[Excerpts from a dataset]
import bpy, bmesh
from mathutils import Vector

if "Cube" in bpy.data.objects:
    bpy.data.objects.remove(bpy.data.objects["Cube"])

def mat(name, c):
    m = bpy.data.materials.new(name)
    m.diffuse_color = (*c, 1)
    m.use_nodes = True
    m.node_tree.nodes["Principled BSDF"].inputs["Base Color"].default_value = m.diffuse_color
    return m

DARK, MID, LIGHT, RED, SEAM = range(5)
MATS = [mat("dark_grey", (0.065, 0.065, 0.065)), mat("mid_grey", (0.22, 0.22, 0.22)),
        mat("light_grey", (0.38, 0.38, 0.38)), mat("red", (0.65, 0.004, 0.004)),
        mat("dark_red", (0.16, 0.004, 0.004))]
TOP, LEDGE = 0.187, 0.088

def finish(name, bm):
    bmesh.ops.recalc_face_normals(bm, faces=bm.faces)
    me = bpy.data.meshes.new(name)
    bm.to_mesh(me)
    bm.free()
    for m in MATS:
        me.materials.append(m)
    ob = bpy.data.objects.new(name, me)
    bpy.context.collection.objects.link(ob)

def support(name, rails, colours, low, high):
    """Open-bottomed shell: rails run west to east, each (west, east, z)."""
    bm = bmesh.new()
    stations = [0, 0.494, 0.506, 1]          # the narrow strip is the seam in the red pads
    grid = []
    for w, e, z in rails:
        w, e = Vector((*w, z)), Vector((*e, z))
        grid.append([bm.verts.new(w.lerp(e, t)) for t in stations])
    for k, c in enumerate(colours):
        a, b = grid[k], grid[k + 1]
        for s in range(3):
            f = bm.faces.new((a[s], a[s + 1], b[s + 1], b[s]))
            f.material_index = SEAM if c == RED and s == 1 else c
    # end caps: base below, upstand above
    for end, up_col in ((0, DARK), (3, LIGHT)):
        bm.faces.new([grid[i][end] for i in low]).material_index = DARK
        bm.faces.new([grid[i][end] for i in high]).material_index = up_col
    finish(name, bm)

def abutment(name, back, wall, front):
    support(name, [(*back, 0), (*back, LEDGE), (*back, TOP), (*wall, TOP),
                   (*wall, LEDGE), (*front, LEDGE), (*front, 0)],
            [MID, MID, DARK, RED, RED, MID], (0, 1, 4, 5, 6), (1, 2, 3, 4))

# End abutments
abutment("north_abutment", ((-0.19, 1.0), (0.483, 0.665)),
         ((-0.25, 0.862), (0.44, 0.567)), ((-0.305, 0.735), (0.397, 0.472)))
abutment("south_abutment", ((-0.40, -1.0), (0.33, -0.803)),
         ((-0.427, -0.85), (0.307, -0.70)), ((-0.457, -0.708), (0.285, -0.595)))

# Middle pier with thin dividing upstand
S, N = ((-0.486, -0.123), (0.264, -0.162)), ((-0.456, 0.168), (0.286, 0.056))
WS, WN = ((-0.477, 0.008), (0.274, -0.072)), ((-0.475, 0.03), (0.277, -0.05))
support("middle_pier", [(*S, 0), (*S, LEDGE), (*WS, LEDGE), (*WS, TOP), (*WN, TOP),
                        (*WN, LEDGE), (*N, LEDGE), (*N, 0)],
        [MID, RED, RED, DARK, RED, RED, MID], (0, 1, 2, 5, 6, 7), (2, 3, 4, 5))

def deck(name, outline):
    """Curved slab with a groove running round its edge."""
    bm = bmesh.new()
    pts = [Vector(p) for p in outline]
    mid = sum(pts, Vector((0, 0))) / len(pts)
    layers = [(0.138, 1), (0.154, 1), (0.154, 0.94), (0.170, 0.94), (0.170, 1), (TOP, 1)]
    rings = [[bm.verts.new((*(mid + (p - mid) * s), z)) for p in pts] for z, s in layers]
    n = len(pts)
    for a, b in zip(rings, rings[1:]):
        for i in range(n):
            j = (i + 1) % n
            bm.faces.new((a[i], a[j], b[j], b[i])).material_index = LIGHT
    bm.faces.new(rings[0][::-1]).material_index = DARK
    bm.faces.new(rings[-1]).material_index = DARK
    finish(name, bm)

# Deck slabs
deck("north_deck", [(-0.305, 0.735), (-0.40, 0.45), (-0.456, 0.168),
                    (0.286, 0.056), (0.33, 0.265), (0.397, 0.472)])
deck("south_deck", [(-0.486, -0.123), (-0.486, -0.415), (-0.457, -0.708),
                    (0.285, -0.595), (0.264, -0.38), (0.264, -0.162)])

#### [Exercise requirements]
Look above for lines with the word "rings" and copy them all.

#### [Response area]
    rings = [[bm.verts.new((*(mid + (p - mid) * s), z)) for p in pts] for z, s in layers]
    for a, b in zip(rings, rings[1:]):
    bm.faces.new(rings[0][::-1]).material_index = DARK
    bm.faces.new(rings[-1]).material_index = DARK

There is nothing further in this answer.